We actually built the back wall rather quickly. One person would select the timber, another held it in place, then pilot holes were drilled in by someone and finally someone else screwed the planks in. We all took turn about and soon had the back wall up.
The plan initially was to overlap the planks of wood so as to let the water drain off but we estimated at the start there were not enough to do that so we had to place them directly on top of each other.
There was excess wood on one side so after using a plank as a measuring device John trimmed the excess off with his chainsaw. We left just a lip of wood at the edge to overlap with the side wall that was to go up next.
Once the back was completed we built the side wall in the same way as the back wall (no pictures I’m afraid) and then started on the front.
The cookhouse is on a slope and John and Caron wanted a decent slope to the roof to help with runoff of rain (but not so tall as to be a problem in high winds). The first thing we did was decide on the height, then we marked it off on the uprights and got John to trim each pole to the right height.
We built a strong lintel at the front and I trimmed a couple of sweet chestnut poles to act as main rafters. We also had a selection of smaller machined battons to act as rafters.
I secured one of the sweet chestnut rafters in the middle and the other one at the open end of the cookhouse. The other machined rafters were all spread evenly along the roof and screwed down.
We did not have the shingles for the roof so we just nailed down a large tarp as a temporary cover.
In the bottom picture you get a feel for the angle of the slope the cookhouse sits on.
You can just make out the sign above Caron naming her kitchen (I have no idea who wrote it). In the pictures on the right you can see the shelving unit that Paul and Nigel built. Seemed pretty secure as it offered a perfect seat for John to survey it all.
You can also see the internal battoning (to the left of the jacket in the bottom tight picture and also to the right of John). This really strengthened the walls as we dug the battons deep into the ground.
Kev and Chen moved the kitchen platform from its old spot to inside the cookhouse. They did spend a good bit of time getting it secured properly on poles and perfectly flat.
We had some great food over the weekend with our dinner on the Saturday evening and breakfast on Sunday morning cooked inside it.
There were some other projects going on involving re-building the shower house, laying new chippings on the paths and building the raised firepit you can see in the picture below (that will be my next post in this series).

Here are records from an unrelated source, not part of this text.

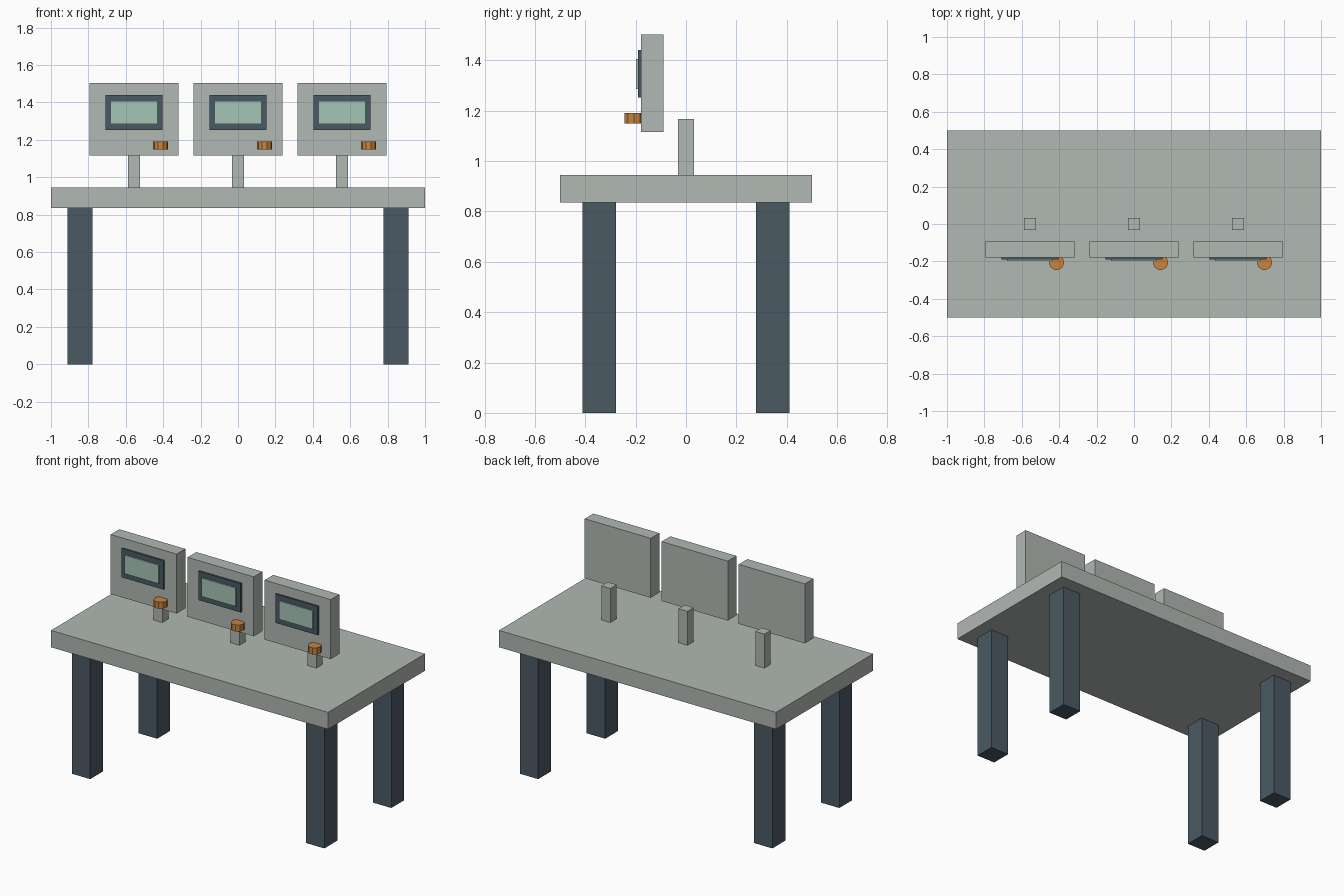
import bpy

cube = bpy.data.objects.get("Cube")
if cube:
    bpy.data.objects.remove(cube, do_unlink=True)


def material(name, rgb):
    m = bpy.data.materials.new(name)
    m.use_nodes = True
    colour = (*rgb, 1)
    m.diffuse_color = colour
    m.node_tree.nodes["Principled BSDF"].inputs["Base Color"].default_value = colour
    return m


grey = material("pale_grey", (0.44, 0.48, 0.45))
slate = material("dark_slate", (0.07, 0.10, 0.123))
glass = material("pale_green", (0.38, 0.56, 0.47))
orange = material("orange", (0.57, 0.23, 0.05))


def finish(name, mat):
    ob = bpy.context.object
    ob.name = name
    ob.data.materials.append(mat)
    return ob


def box(name, mat, x, y, z):
    """Box from (min, max) ranges on each axis."""
    ranges = (x, y, z)
    bpy.ops.mesh.primitive_cube_add(size=1, location=[(a + b) / 2 for a, b in ranges])
    ob = finish(name, mat)
    ob.scale = [b - a for a, b in ranges]
    bpy.ops.object.transform_apply(location=False, rotation=False, scale=True)
    return ob


def centred(c, width):
    return (c - width / 2, c + width / 2)


# Table
box("table_top", grey, (-1, 1), (-0.5, 0.5), (0.835, 0.945))
for side, x in (("left", 0.845), ("right", -0.845)):
    for end, y in (("front", -0.345), ("back", 0.345)):
        box(f"{end}_{side}_leg", slate, centred(x, 0.133), centred(y, 0.133), (0, 0.835))

# Three stations: post, panel, framed screen and control knob
for label, x in (("right", -0.556), ("middle", 0), ("left", 0.556)):
    box(f"{label}_post", grey, centred(x, 0.065), centred(0, 0.065), (0.945, 1.167))
    box(f"{label}_panel", grey, centred(x, 0.477), (-0.179, -0.09), (1.115, 1.503))
    box(f"{label}_screen_frame", slate, centred(x, 0.305), (-0.191, -0.175), (1.252, 1.44))
    box(f"{label}_screen", glass, centred(x, 0.245), (-0.199, -0.185), (1.286, 1.406))
    bpy.ops.mesh.primitive_cylinder_add(vertices=10, radius=0.041, depth=0.043,
                                        location=(x + 0.142, -0.206, 1.17),
                                        rotation=(0, 0, 1.5708))
    finish(f"{label}_knob", orange)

The Sunday was a very frantic day as we strived to get everything done. When we took the group photo some of the lads had already left (about three or four I think) so apologies if i have not mentioned everyone involved in this project.
More on the raised firepit in the next post.